LAURA DEMETRIS of the European Union said the bloc welcomes efforts to promote a culture of transparency and accountability within the United Nations, including by ensuring that the Organization is a safe place in which to work. To that extent, the European Union welcomes ongoing efforts to fully investigate alleged wrongdoing under Article 101 of the United Nations Charter, as well as efforts by the Ethics Office to mitigate potential conflicts of interest and protect whistle-blowers, she said, noting that such actions complement efforts to streamline the staff regulations and simplify human resources policies and procedures to ensure that they are well understood and respected. Welcoming the Secretary-General’s vision for human resource management, she said the European Union plans to comment on placement issues in the context of management reform.
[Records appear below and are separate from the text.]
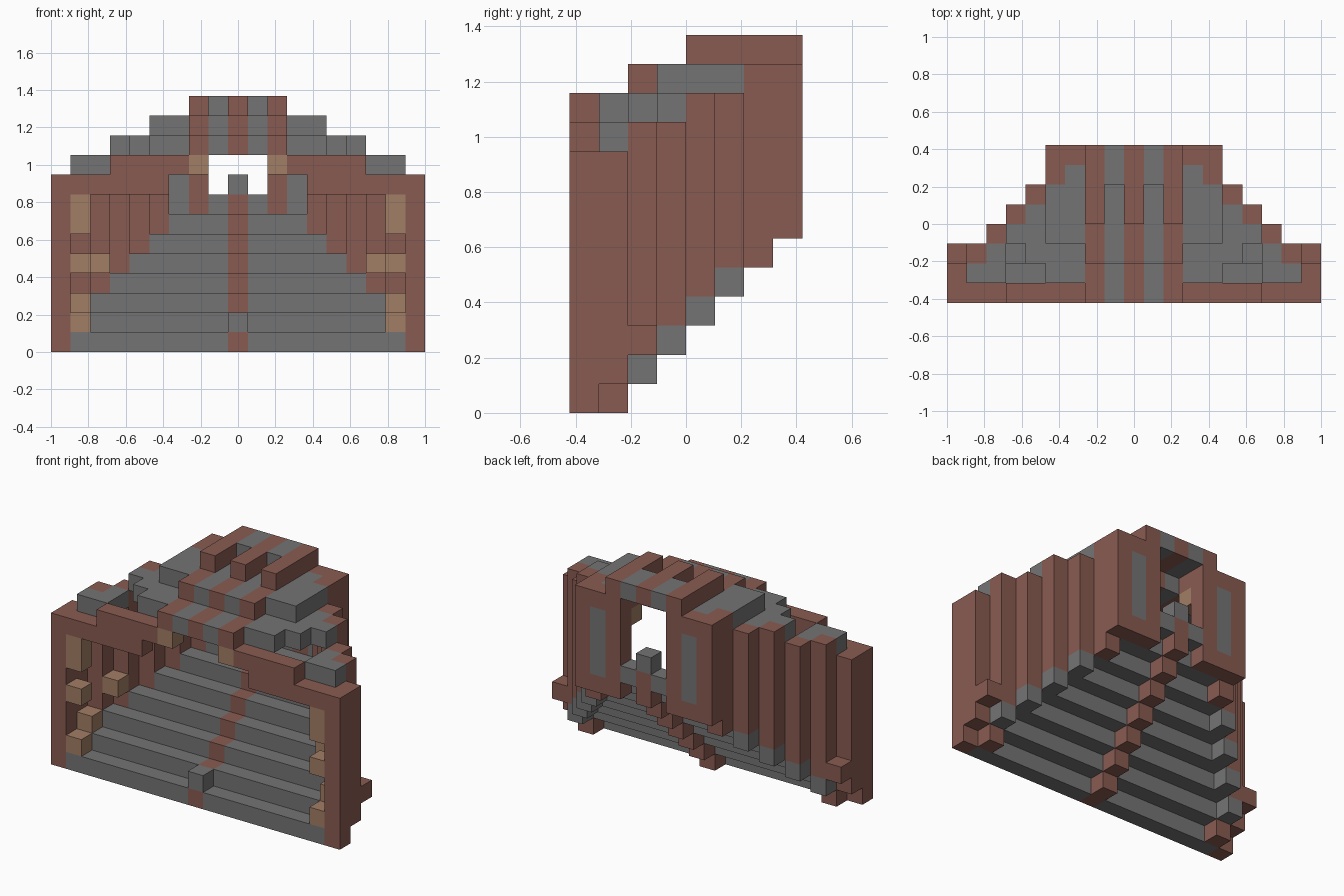
import bpy, bmesh
from mathutils import Vector

cube = bpy.data.objects.get("Cube")
if cube:
    bpy.data.objects.remove(cube)

U = 2 / 19  # size of one block


def material(name, rgb):
    m = bpy.data.materials.new(name)
    m.use_nodes = True
    m.diffuse_color = (*rgb, 1)
    m.node_tree.nodes["Principled BSDF"].inputs["Base Color"].default_value = (*rgb, 1)
    return m


BROWN, GREY, GOLD = range(3)
mats = [material("brown brick", (0.25, 0.105, 0.083)),
        material("grey stone", (0.175, 0.175, 0.175)),
        material("warm lamp", (0.36, 0.21, 0.13))]
cells = {}  # block position -> (part, colour)


def span(v):
    return range(v[0], v[1] + 1) if isinstance(v, tuple) else (v,)


def blocks(part, colour, x, y, z):
    """Fill a range of blocks on both sides of the middle."""
    for i in span(x):
        for j in span(y):
            for k in span(z):
                cells[i, j, k] = cells[-i, j, k] = (part, colour)


# Stepped floor with a brown centre strip and a rib below it
for k, half in enumerate((8, 8, 7, 6, 5, 4, 3, 3)):
    blocks("stepped_floor", GREY, (1, half), k, k)
    blocks("stepped_floor", BROWN, 0, k, k)
    if k:
        blocks("floor_rib", BROWN, 0, k, k - 1)
blocks("front_post", GREY, 0, 0, 1)

# Side walls narrowing towards the back
blocks("side_wall", BROWN, 9, 0, (0, 8))
blocks("side_wall", BROWN, 9, 1, (1, 8))
blocks("side_wall", BROWN, 8, 1, 0)
blocks("side_wall", BROWN, 9, 2, 2)
for x, y, top in ((8, 2, 9), (7, 3, 9), (6, 4, 10), (5, 5, 10), (4, 6, 11), (4, 7, 11)):
    blocks("side_wall", BROWN, x, y, (y, top))
    blocks("side_wall", GREY if x > 4 else BROWN, x, y, y - 1)

# Back wall with its window and sill post
blocks("back_wall", BROWN, (2, 3), 7, (6, 11))
blocks("back_wall", GREY, 3, 7, (7, 10))
blocks("window_post", GREY, 0, 7, 8)

# Front arch
blocks("front_arch", BROWN, (4, 8), 0, 8)
blocks("front_arch", BROWN, (3, 6), 0, 9)
blocks("front_arch", BROWN, (0, 2), 0, 10)
blocks("front_arch", GREY, 1, 0, 10)

# Terraced roof
blocks("roof", GREY, (7, 8), 1, 9)
blocks("roof", GREY, 7, 2, 9)
blocks("roof", GREY, (3, 4), (1, 2), 10)
blocks("roof", GREY, 5, (2, 4), 10)
blocks("roof", GREY, 6, 3, 10)
blocks("roof", GREY, (3, 4), (3, 5), 11)
blocks("roof", GREY, 3, 6, 11)
for x, colour in ((0, BROWN), (1, GREY), (2, BROWN)):
    blocks("roof", colour, x, 1, 10)
    blocks("roof", colour, x, (2, 5), 11)
    blocks("roof_beams", colour, x, (6 if x == 1 else 4, 7), 12)
blocks("roof", BROWN, 2, 6, 11)

# Lamps
for x, y, z in ((8, 0, 1), (8, 1, 2), (8, 0, 4), (7, 2, 4), (8, 0, (6, 7)), (2, 0, 9), (2, 6, 10)):
    blocks("lamps", GOLD, x, y, z)

# Turn the exposed block sides of each part into a mesh
for part in sorted({p for p, _ in cells.values()}):
    bm = bmesh.new()
    for pos, (owner, colour) in cells.items():
        if owner != part:
            continue
        centre = Vector((pos[0], pos[1] - 3.5, pos[2] + 0.5))
        for axis in range(3):
            for sign in (-1, 1):
                n = Vector((0, 0, 0))
                n[axis] = sign
                if tuple(int(a + b) for a, b in zip(pos, n)) in cells:
                    continue
                a = Vector((0, 0, 0))
                a[(axis + 1) % 3] = 0.5
                b = n.cross(a)
                mid = centre + n / 2
                corners = (mid + a + b, mid - a + b, mid - a - b, mid + a - b)
                face = bm.faces.new([bm.verts.new(c * U) for c in corners])
                face.material_index = colour
    bmesh.ops.remove_doubles(bm, verts=bm.verts[:], dist=0.001)
    bmesh.ops.dissolve_limit(bm, angle_limit=0.01, verts=bm.verts[:], edges=bm.edges[:],
                             delimit={'MATERIAL'})
    mesh = bpy.data.meshes.new(part)
    bm.to_mesh(mesh)
    bm.free()
    for m in mats:
        mesh.materials.append(m)
    bpy.context.collection.objects.link(bpy.data.objects.new(part, mesh))
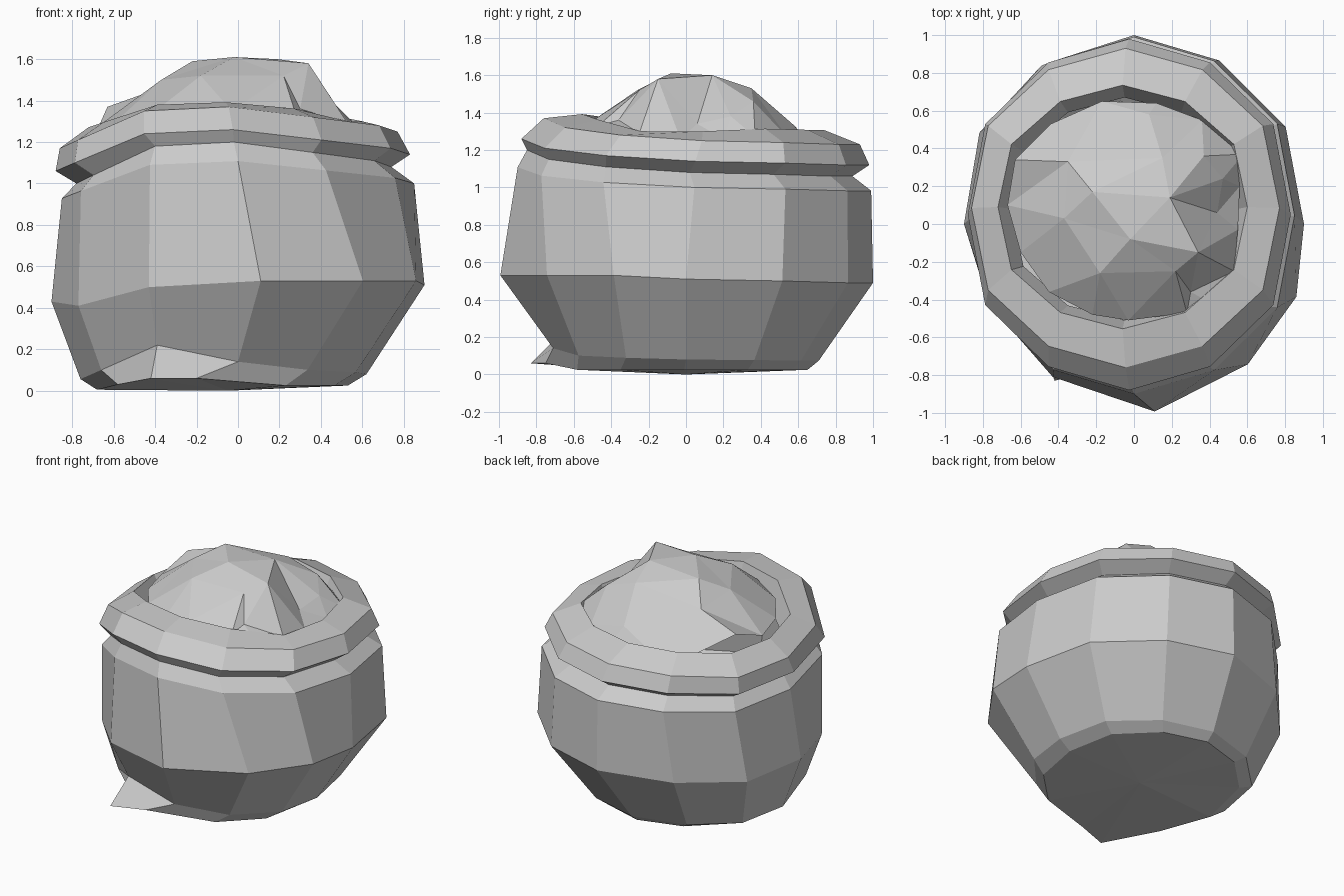
import bpy, bmesh
from math import sin, cos, radians
from mathutils import Vector
from mathutils.geometry import delaunay_2d_cdt

if "Cube" in bpy.data.objects:
    bpy.data.objects.remove(bpy.data.objects["Cube"])

# uneven sag of the cloth around its 12 sides (starting at +x, counter-clockwise)
SAG = [0, -.01, -.02, -.02, -.04, -.08, -.08, -.04, .10, .12, .07, .03]
# sideways drag of the front-right corners, in degrees
TWIST = {4: 3, 5: 2, 9: 7, 10: 12, 11: 8}


def mesh_object(name, verts, faces):
    mesh = bpy.data.meshes.new(name)
    mesh.from_pydata(verts, [], faces)
    bm = bmesh.new()
    bm.from_mesh(mesh)
    bmesh.ops.recalc_face_normals(bm, faces=bm.faces)
    bm.to_mesh(mesh)
    bm.free()
    obj = bpy.data.objects.new(name, mesh)
    bpy.context.collection.objects.link(obj)
    return obj


def ring(cx, cy, rx, ry, z, sag, twist=0, top=1):
    """One 12-sided loop; top limits how far the sag may lift it."""
    pts = []
    for i in range(12):
        a = radians(30 * i + twist * TWIST.get(i, 0))
        r = 1.03 if i in (1, 5, 7, 11) else 1
        pts.append(Vector((cx + rx * r * cos(a), cy + ry * r * sin(a),
                           z + sag * min(SAG[i], top))))
    return pts


def skin(rings):
    verts = [p for r in rings for p in r]
    faces = []
    for k in range(len(rings) - 1):
        for i in range(12):
            j = (i + 1) % 12
            faces.append((k * 12 + i, k * 12 + j, k * 12 + 12 + j, k * 12 + 12 + i))
    return verts, faces


# sack: base, belly, shoulder, pinched neck, rolled rim, inner wall
rings = [
    ring(-.07, -.01, .60, .66, .025, 0),
    ring(-.07, 0, .69, .71, .08, .3, .5),
    ring(0, 0, .90, 1.0, .51, 1.0, 1, .02),
    ring(0, .045, .85, .945, 1.0, .9),
    ring(-.02, .02, .76, .87, 1.08, 1),
    ring(-.025, .05, .855, .93, 1.14, 1),
    ring(-.045, .085, .815, .845, 1.25, 1),
    ring(-.06, .09, .66, .645, 1.32, .6),
    ring(-.05, .08, .60, .59, 1.18, .3),
]
# flattened front-left of the belly, dipped right side of the rim
rings[2][7] = Vector((-.77, -.42, .41))
rings[2][8] = Vector((-.43, -.81, .50))
for i in (0, 11):
    rings[7][i].z = 1.30
# folded flap at the front-left of the base
rings[1][7] = Vector((-.66, -.40, .10))
rings[1][8] = Vector((-.39, -.67, .22))
rings[1][9] = Vector((0, -.71, .14))
rings[0][7] = Vector((-.58, -.43, .03))
rings[0][8] = Vector((-.42, -.83, .06))
rings[0][9] = Vector((-.2, -.75, .06))
rings[0][6] = Vector((-.68, -.05, .005))
verts, faces = skin(rings)
verts.append(Vector((-.05, 0, 0)))
faces += [((i + 1) % 12, i, len(verts) - 1) for i in range(12)]
mesh_object("sack", verts, faces)

# heaped contents: edge of the pile tucked into the rim, then its lumps
edge = [(.56, .20, 1.26), (.58, .37, 1.27), (.36, .55, 1.26), (.12, .64, 1.25),
        (-.17, .65, 1.25), (-.44, .53, 1.25), (-.63, .34, 1.37), (-.67, .10, 1.28),
        (-.60, -.15, 1.29), (-.45, -.36, 1.31), (-.22, -.48, 1.34), (-.03, -.51, 1.35),
        (.28, -.47, 1.33), (.43, -.43, 1.31), (.53, -.25, 1.29), (.55, -.03, 1.26)]
lumps = [(-.02, -.08, 1.61), (-.22, .17, 1.59), (-.37, .03, 1.50), (-.35, .33, 1.47),
         (-.18, -.26, 1.52), (.22, -.25, 1.52), (.34, -.15, 1.58), (.19, .14, 1.60),
         (.15, .35, 1.53), (.37, .36, 1.46), (.44, .06, 1.34), (.08, .58, 1.33),
         (.30, -.36, 1.36), (.47, .24, 1.38)]
pts = edge + lumps
n = len(edge)
flat, _, tris, origin, _, _ = delaunay_2d_cdt(
    [Vector(p[:2]) for p in pts], [(i, (i + 1) % n) for i in range(n)], [], 1, 1e-5)
heap = mesh_object("contents", [pts[o[0]] for o in origin], [tuple(t) for t in tris])
# all heap faces look up
for poly in heap.data.polygons:
    if poly.normal.z < 0:
        poly.flip()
BRIAN CONROY (United States) said the Ethics Office serves as a cornerstone for accountability on the part of the United Nations and underpins the Organization’s reform agenda by seeking to foster a culture of integrity and ethical standards. Describing its annual report as a testament to its hard work, the dedication of its staff and the vital nature of its services, he said that includes the successful pre-appointment reviews of senior United Nations officials and the financial disclosure programme. The United States commends the Secretary General’s leadership in strengthening protections from retaliation for people reporting wrongdoing, he said, noting that, in addition to carrying out an updated policy on whistle-blower protection, the actions of the Secretary-General and the efforts of the Ethics Office will help to shape an organizational culture in which all United Nations staff around the world are comfortable in reporting misconduct without fear of reprisals. Member States and the United Nations leadership must take every measure to ensure this transformation, he emphasized. The United States also supports efforts to increase the independence of the Ethics Office as a way to strengthen accountability and performance in the United Nations, he said, adding that his delegation will explore options to that end.

Source: United Nations